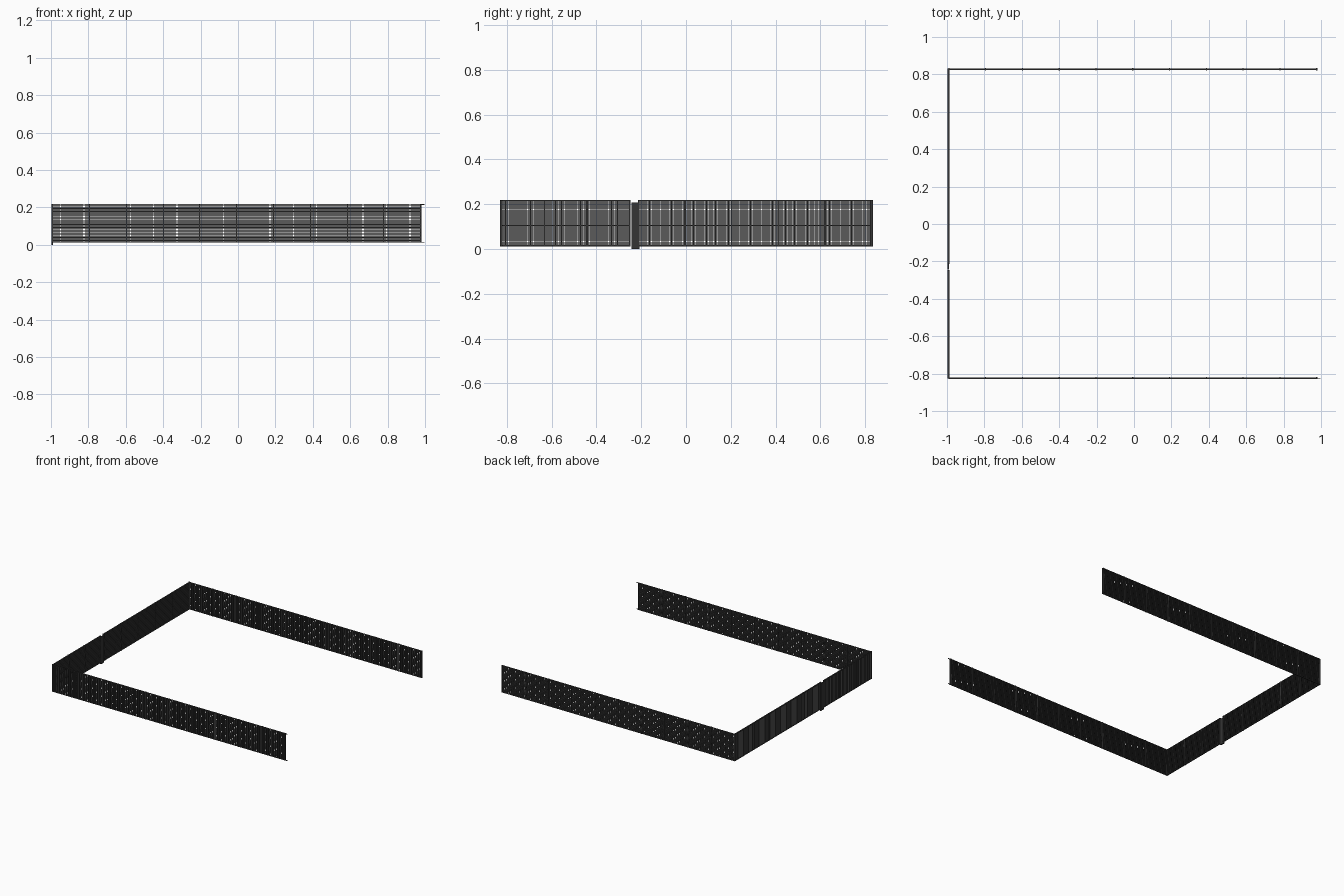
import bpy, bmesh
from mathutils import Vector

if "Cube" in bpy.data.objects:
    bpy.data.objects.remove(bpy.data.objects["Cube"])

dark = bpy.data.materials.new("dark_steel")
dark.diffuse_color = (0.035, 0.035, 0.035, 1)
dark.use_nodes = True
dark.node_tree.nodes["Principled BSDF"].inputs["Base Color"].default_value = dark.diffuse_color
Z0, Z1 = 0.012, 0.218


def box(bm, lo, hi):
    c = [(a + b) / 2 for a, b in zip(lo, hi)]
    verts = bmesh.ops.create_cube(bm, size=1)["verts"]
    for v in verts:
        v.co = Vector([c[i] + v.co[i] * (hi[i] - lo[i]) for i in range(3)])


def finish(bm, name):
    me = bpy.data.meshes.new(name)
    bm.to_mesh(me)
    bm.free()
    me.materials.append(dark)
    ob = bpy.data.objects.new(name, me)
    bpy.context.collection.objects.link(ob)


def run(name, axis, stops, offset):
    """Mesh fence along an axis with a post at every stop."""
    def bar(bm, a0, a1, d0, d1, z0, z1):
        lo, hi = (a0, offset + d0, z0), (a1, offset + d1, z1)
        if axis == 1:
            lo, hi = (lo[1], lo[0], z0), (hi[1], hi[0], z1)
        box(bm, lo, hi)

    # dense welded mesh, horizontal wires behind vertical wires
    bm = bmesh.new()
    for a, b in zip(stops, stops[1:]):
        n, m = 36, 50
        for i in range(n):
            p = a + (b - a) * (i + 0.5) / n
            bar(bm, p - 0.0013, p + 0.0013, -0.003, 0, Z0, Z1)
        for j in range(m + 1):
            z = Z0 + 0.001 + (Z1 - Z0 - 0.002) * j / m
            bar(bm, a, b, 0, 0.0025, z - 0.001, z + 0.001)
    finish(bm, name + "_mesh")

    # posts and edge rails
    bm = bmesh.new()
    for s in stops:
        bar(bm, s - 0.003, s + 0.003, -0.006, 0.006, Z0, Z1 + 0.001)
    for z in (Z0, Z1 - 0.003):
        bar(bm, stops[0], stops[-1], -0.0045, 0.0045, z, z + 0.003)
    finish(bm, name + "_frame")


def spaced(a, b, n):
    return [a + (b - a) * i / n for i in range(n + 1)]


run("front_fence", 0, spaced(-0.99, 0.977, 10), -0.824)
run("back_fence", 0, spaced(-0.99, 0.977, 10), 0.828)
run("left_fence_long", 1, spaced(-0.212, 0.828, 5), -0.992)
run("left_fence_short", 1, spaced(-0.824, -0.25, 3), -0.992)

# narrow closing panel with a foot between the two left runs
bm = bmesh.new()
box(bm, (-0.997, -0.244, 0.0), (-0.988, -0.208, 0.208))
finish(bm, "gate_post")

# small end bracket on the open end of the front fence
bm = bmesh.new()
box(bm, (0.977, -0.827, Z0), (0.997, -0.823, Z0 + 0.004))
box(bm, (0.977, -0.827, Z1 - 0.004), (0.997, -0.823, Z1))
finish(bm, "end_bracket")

^^^^^^^^^^^^^^^^

*PROMPT:* Reproduce each line above that contains "import".

*RESPONSE AREA:*
import bpy, bmesh
from mathutils import Vector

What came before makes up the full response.